_About this exercise_
An exact repetition of the data below, without images, is the expected answer.

_Data to process_
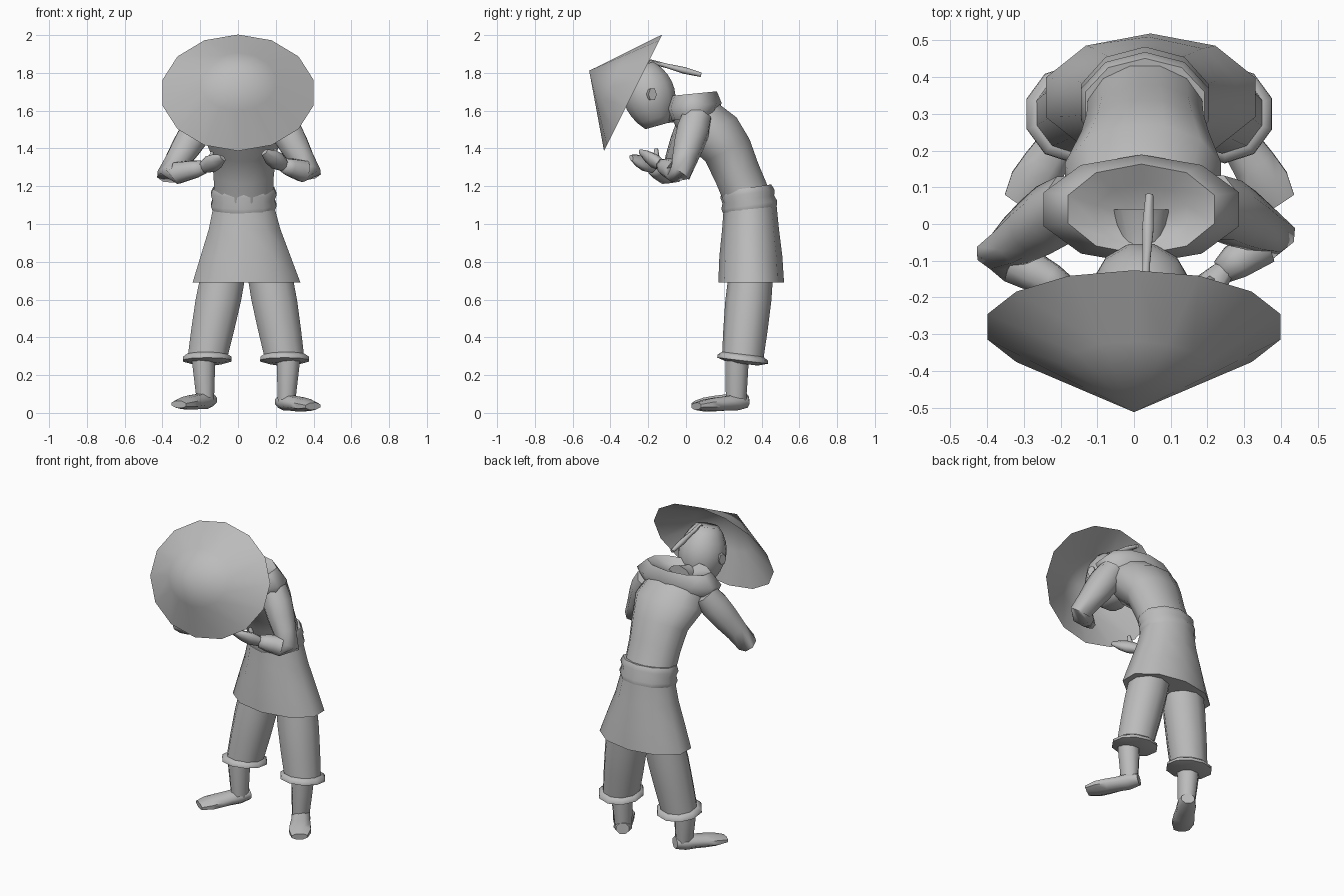
import bpy, bmesh, math
from mathutils import Vector

default_cube = bpy.data.objects.get("Cube")
if default_cube:
    bpy.data.objects.remove(default_cube, do_unlink=True)

clay = bpy.data.materials.new("plain_grey")
clay.use_nodes = True
clay.diffuse_color = (0.5, 0.5, 0.5, 1)
clay.node_tree.nodes["Principled BSDF"].inputs["Base Color"].default_value = clay.diffuse_color

SIDEWAYS = Vector((1, 0, 0))
FORWARD = Vector((0, -1, 0))
UP = Vector((0, 0, 1))


def along(points, t):
    """Point at fraction t of a path whose legs count equally."""
    position = t * (len(points) - 1)
    leg = min(int(position), len(points) - 2)
    return Vector(points[leg]).lerp(Vector(points[leg + 1]), position - leg)


def loft(name, points, widths, flat=(1, 1), sides=10, normal=None, across=SIDEWAYS, sharp=60):
    """Skin evenly spaced rings along a path; flat gives depth over width at both ends."""
    bm = bmesh.new()
    last = len(widths) - 1
    centres = [along(points, i / last) for i in range(last + 1)]
    loops = []
    for i, (centre, width) in enumerate(zip(centres, widths)):
        axis = normal or centres[min(i + 1, last)] - centres[max(i - 1, 0)]
        axis = axis.normalized()
        u = (across - axis * across.dot(axis)).normalized()
        v = axis.cross(u) * (flat[0] + (flat[1] - flat[0]) * i / last)
        loop = []
        for k in range(sides):
            angle = math.tau * (k + 0.5) / sides
            loop.append(bm.verts.new(centre + width * (u * math.cos(angle) + v * math.sin(angle))))
        loops.append(loop)
    for lower, upper in zip(loops, loops[1:]):
        for k in range(sides):
            following = (k + 1) % sides
            bm.faces.new((lower[k], lower[following], upper[following], upper[k]))
    if widths[0]:
        bm.faces.new(loops[0])
        bm.faces.new(loops[-1])
    bmesh.ops.remove_doubles(bm, verts=bm.verts, dist=0.0005)
    bmesh.ops.recalc_face_normals(bm, faces=bm.faces)
    mesh = bpy.data.meshes.new(name)
    bm.to_mesh(mesh)
    bm.free()
    mesh.shade_smooth()
    mesh.set_sharp_from_angle(angle=math.radians(sharp))
    mesh.materials.append(clay)
    bpy.context.collection.objects.link(bpy.data.objects.new(name, mesh))


# Conical straw hat tipped forward, with a thin inside
hat_axis = (FORWARD * 2 + UP).normalized()
hat_centre = Vector((0, -0.28, 1.695))
hat_path = [hat_centre + hat_axis * height for height in (0.26, 0, 0.25)]
loft("hat", hat_path, [0, 0.205, 0.41, 0.205, 0], flat=(0.84, 0.84), sides=14, normal=hat_axis, sharp=80)

# Bowed head, neck and nose
skull = [0.14 * math.sin(math.pi * step / 10) ** 0.6 for step in range(1, 10)]
chin = Vector((0.02, -0.15, 1.52))
crown = Vector((0.02, -0.24, 1.84))
loft("head", [chin, crown], skull, flat=(1, 1.05), sides=12, normal=crown - chin, sharp=80)
nape = chin.lerp(crown, 0.25) - FORWARD * 0.03
neck_base = Vector((0.02, 0.04, 1.6))
loft("neck", [nape, neck_base], [0.07, 0.06, 0.09])
nose_top = chin.lerp(crown, 0.5) + FORWARD * 0.12
loft("nose", [nose_top, nose_top + FORWARD * 0.03 - UP * 0.06], [0.02, 0.03], sides=6, normal=UP)

# Pigtail sticking out behind the head
tail_start = Vector((0.03, -0.21, 1.81))
tail_root = Vector((0.03, -0.19, 1.86))
tail_end = Vector((0.042, 0.08, 1.79))
loft("pigtail", [tail_start, tail_root, tail_end],
     [0.012, 0.012, 0.012, 0.012, 0.012, 0.018, 0.012], sides=6)

# Bent-over torso and shawl collar that closes in on the neck
waist = Vector((0.03, 0.32, 1.15))
ribs = Vector((0.03, 0.22, 1.39))
loft("torso", [waist, ribs, neck_base], [0.16, 0.165, 0.18, 0.22, 0.18], flat=(0.8, 0.7),
     sides=12, normal=FORWARD + UP * 2)
loft("collar", [neck_base - UP * 0.04, neck_base + UP * 0.09, neck_base + UP * 0.03 + FORWARD * 0.03],
     [0.25, 0.28, 0.21, 0.13, 0.06], flat=(0.48, 0.7), normal=UP + FORWARD * 0.1)

# Belt of two soft folds over a flared skirt
belt_top = waist + UP * 0.04
belt_bottom = belt_top - UP * 0.12 - FORWARD * 0.02
loft("belt", [belt_top, belt_bottom], [0.17, 0.183, 0.172, 0.183, 0.17],
     flat=(0.78, 0.83), normal=FORWARD * 0.15 + UP)
hem = Vector((0.045, 0.345, 0.69))
loft("skirt", [belt_bottom + UP * 0.04, hem], [0.165, 0.2, 0.25, 0.3], flat=(0.84, 0.58), normal=UP)

# Each side: ear, trouser leg, rolled cuff, ankle and splayed foot
for side, label, sole in ((-1, "right", 0.02), (1, "left", 0.01)):
    out = SIDEWAYS * side
    ear = chin.lerp(crown, 0.52) + out * 0.11
    loft(label + "_ear", [ear, ear + out * 0.045 - FORWARD * 0.02], [0.03, 0.035],
         flat=(0.7, 0.7), sides=6, across=UP)
    hip = hem + out * 0.12 + UP * 0.06
    shin = Vector((0.042, 0.3, 0.285)) + out * 0.205
    loft(label + "_trouser", [hip, shin], [0.125, 0.127, 0.12, 0.11], flat=(0.94, 1), normal=UP)
    loft(label + "_cuff", [shin + UP * 0.025, shin - UP * 0.025], [0.11, 0.134, 0.136, 0.08],
         normal=UP - FORWARD * 0.12)
    heel = Vector((shin.x, 0.265, sole + 0.05)) + out * 0.01
    loft(label + "_ankle", [shin + FORWARD * 0.03 + out * 0.02, heel], [0.067, 0.062, 0.056, 0.05],
         flat=(1, 1.15), sides=8, normal=UP)
    toe = heel + out * 0.14 + FORWARD * 0.21 - UP * 0.025
    loft(label + "_foot", [heel - FORWARD * 0.05 - out * 0.03, toe],
         [0.04, 0.057, 0.058, 0.065, 0.068, 0.05], flat=(0.9, 0.4), sides=8)

# Arms raised in front, each with its own elbow and hand position
poses = {
    "right": ((-0.17, 0.06, 1.57), (-0.37, -0.08, 1.26), (-0.18, -0.18, 1.3), (-0.08, -0.29, 1.35)),
    "left": ((0.21, 0.06, 1.57), (0.38, -0.03, 1.27), (0.24, -0.13, 1.31), (0.14, -0.24, 1.38)),
}
for label, pose in poses.items():
    shoulder, elbow, wrist, fingertip = map(Vector, pose)
    inward = SIDEWAYS if label == "right" else -SIDEWAYS
    loft(label + "_arm", [shoulder, elbow, wrist], [0.08, 0.09, 0.083, 0.07, 0.062, 0.062, 0.056, 0.05, 0.036],
         sides=8, across=FORWARD, sharp=80)
    loft(label + "_hand", [wrist, fingertip], [0.035, 0.05, 0.045, 0.022], flat=(0.8, 0.5),
         sides=8, across=UP * 2 + FORWARD - inward * 2)
    palm = wrist.lerp(fingertip, 0.25)
    loft(label + "_thumb", [palm, palm + UP * 0.07 + inward * 0.02], [0.018, 0.016, 0.01], sides=6)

_Answer to the problem_
import bpy, bmesh, math
from mathutils import Vector

default_cube = bpy.data.objects.get("Cube")
if default_cube:
    bpy.data.objects.remove(default_cube, do_unlink=True)

clay = bpy.data.materials.new("plain_grey")
clay.use_nodes = True
clay.diffuse_color = (0.5, 0.5, 0.5, 1)
clay.node_tree.nodes["Principled BSDF"].inputs["Base Color"].default_value = clay.diffuse_color

SIDEWAYS = Vector((1, 0, 0))
FORWARD = Vector((0, -1, 0))
UP = Vector((0, 0, 1))


def along(points, t):
    """Point at fraction t of a path whose legs count equally."""
    position = t * (len(points) - 1)
    leg = min(int(position), len(points) - 2)
    return Vector(points[leg]).lerp(Vector(points[leg + 1]), position - leg)


def loft(name, points, widths, flat=(1, 1), sides=10, normal=None, across=SIDEWAYS, sharp=60):
    """Skin evenly spaced rings along a path; flat gives depth over width at both ends."""
    bm = bmesh.new()
    last = len(widths) - 1
    centres = [along(points, i / last) for i in range(last + 1)]
    loops = []
    for i, (centre, width) in enumerate(zip(centres, widths)):
        axis = normal or centres[min(i + 1, last)] - centres[max(i - 1, 0)]
        axis = axis.normalized()
        u = (across - axis * across.dot(axis)).normalized()
        v = axis.cross(u) * (flat[0] + (flat[1] - flat[0]) * i / last)
        loop = []
        for k in range(sides):
            angle = math.tau * (k + 0.5) / sides
            loop.append(bm.verts.new(centre + width * (u * math.cos(angle) + v * math.sin(angle))))
        loops.append(loop)
    for lower, upper in zip(loops, loops[1:]):
        for k in range(sides):
            following = (k + 1) % sides
            bm.faces.new((lower[k], lower[following], upper[following], upper[k]))
    if widths[0]:
        bm.faces.new(loops[0])
        bm.faces.new(loops[-1])
    bmesh.ops.remove_doubles(bm, verts=bm.verts, dist=0.0005)
    bmesh.ops.recalc_face_normals(bm, faces=bm.faces)
    mesh = bpy.data.meshes.new(name)
    bm.to_mesh(mesh)
    bm.free()
    mesh.shade_smooth()
    mesh.set_sharp_from_angle(angle=math.radians(sharp))
    mesh.materials.append(clay)
    bpy.context.collection.objects.link(bpy.data.objects.new(name, mesh))


# Conical straw hat tipped forward, with a thin inside
hat_axis = (FORWARD * 2 + UP).normalized()
hat_centre = Vector((0, -0.28, 1.695))
hat_path = [hat_centre + hat_axis * height for height in (0.26, 0, 0.25)]
loft("hat", hat_path, [0, 0.205, 0.41, 0.205, 0], flat=(0.84, 0.84), sides=14, normal=hat_axis, sharp=80)

# Bowed head, neck and nose
skull = [0.14 * math.sin(math.pi * step / 10) ** 0.6 for step in range(1, 10)]
chin = Vector((0.02, -0.15, 1.52))
crown = Vector((0.02, -0.24, 1.84))
loft("head", [chin, crown], skull, flat=(1, 1.05), sides=12, normal=crown - chin, sharp=80)
nape = chin.lerp(crown, 0.25) - FORWARD * 0.03
neck_base = Vector((0.02, 0.04, 1.6))
loft("neck", [nape, neck_base], [0.07, 0.06, 0.09])
nose_top = chin.lerp(crown, 0.5) + FORWARD * 0.12
loft("nose", [nose_top, nose_top + FORWARD * 0.03 - UP * 0.06], [0.02, 0.03], sides=6, normal=UP)

# Pigtail sticking out behind the head
tail_start = Vector((0.03, -0.21, 1.81))
tail_root = Vector((0.03, -0.19, 1.86))
tail_end = Vector((0.042, 0.08, 1.79))
loft("pigtail", [tail_start, tail_root, tail_end],
     [0.012, 0.012, 0.012, 0.012, 0.012, 0.018, 0.012], sides=6)

# Bent-over torso and shawl collar that closes in on the neck
waist = Vector((0.03, 0.32, 1.15))
ribs = Vector((0.03, 0.22, 1.39))
loft("torso", [waist, ribs, neck_base], [0.16, 0.165, 0.18, 0.22, 0.18], flat=(0.8, 0.7),
     sides=12, normal=FORWARD + UP * 2)
loft("collar", [neck_base - UP * 0.04, neck_base + UP * 0.09, neck_base + UP * 0.03 + FORWARD * 0.03],
     [0.25, 0.28, 0.21, 0.13, 0.06], flat=(0.48, 0.7), normal=UP + FORWARD * 0.1)

# Belt of two soft folds over a flared skirt
belt_top = waist + UP * 0.04
belt_bottom = belt_top - UP * 0.12 - FORWARD * 0.02
loft("belt", [belt_top, belt_bottom], [0.17, 0.183, 0.172, 0.183, 0.17],
     flat=(0.78, 0.83), normal=FORWARD * 0.15 + UP)
hem = Vector((0.045, 0.345, 0.69))
loft("skirt", [belt_bottom + UP * 0.04, hem], [0.165, 0.2, 0.25, 0.3], flat=(0.84, 0.58), normal=UP)

# Each side: ear, trouser leg, rolled cuff, ankle and splayed foot
for side, label, sole in ((-1, "right", 0.02), (1, "left", 0.01)):
    out = SIDEWAYS * side
    ear = chin.lerp(crown, 0.52) + out * 0.11
    loft(label + "_ear", [ear, ear + out * 0.045 - FORWARD * 0.02], [0.03, 0.035],
         flat=(0.7, 0.7), sides=6, across=UP)
    hip = hem + out * 0.12 + UP * 0.06
    shin = Vector((0.042, 0.3, 0.285)) + out * 0.205
    loft(label + "_trouser", [hip, shin], [0.125, 0.127, 0.12, 0.11], flat=(0.94, 1), normal=UP)
    loft(label + "_cuff", [shin + UP * 0.025, shin - UP * 0.025], [0.11, 0.134, 0.136, 0.08],
         normal=UP - FORWARD * 0.12)
    heel = Vector((shin.x, 0.265, sole + 0.05)) + out * 0.01
    loft(label + "_ankle", [shin + FORWARD * 0.03 + out * 0.02, heel], [0.067, 0.062, 0.056, 0.05],
         flat=(1, 1.15), sides=8, normal=UP)
    toe = heel + out * 0.14 + FORWARD * 0.21 - UP * 0.025
    loft(label + "_foot", [heel - FORWARD * 0.05 - out * 0.03, toe],
         [0.04, 0.057, 0.058, 0.065, 0.068, 0.05], flat=(0.9, 0.4), sides=8)

# Arms raised in front, each with its own elbow and hand position
poses = {
    "right": ((-0.17, 0.06, 1.57), (-0.37, -0.08, 1.26), (-0.18, -0.18, 1.3), (-0.08, -0.29, 1.35)),
    "left": ((0.21, 0.06, 1.57), (0.38, -0.03, 1.27), (0.24, -0.13, 1.31), (0.14, -0.24, 1.38)),
}
for label, pose in poses.items():
    shoulder, elbow, wrist, fingertip = map(Vector, pose)
    inward = SIDEWAYS if label == "right" else -SIDEWAYS
    loft(label + "_arm", [shoulder, elbow, wrist], [0.08, 0.09, 0.083, 0.07, 0.062, 0.062, 0.056, 0.05, 0.036],
         sides=8, across=FORWARD, sharp=80)
    loft(label + "_hand", [wrist, fingertip], [0.035, 0.05, 0.045, 0.022], flat=(0.8, 0.5),
         sides=8, across=UP * 2 + FORWARD - inward * 2)
    palm = wrist.lerp(fingertip, 0.25)
    loft(label + "_thumb", [palm, palm + UP * 0.07 + inward * 0.02], [0.018, 0.016, 0.01], sides=6)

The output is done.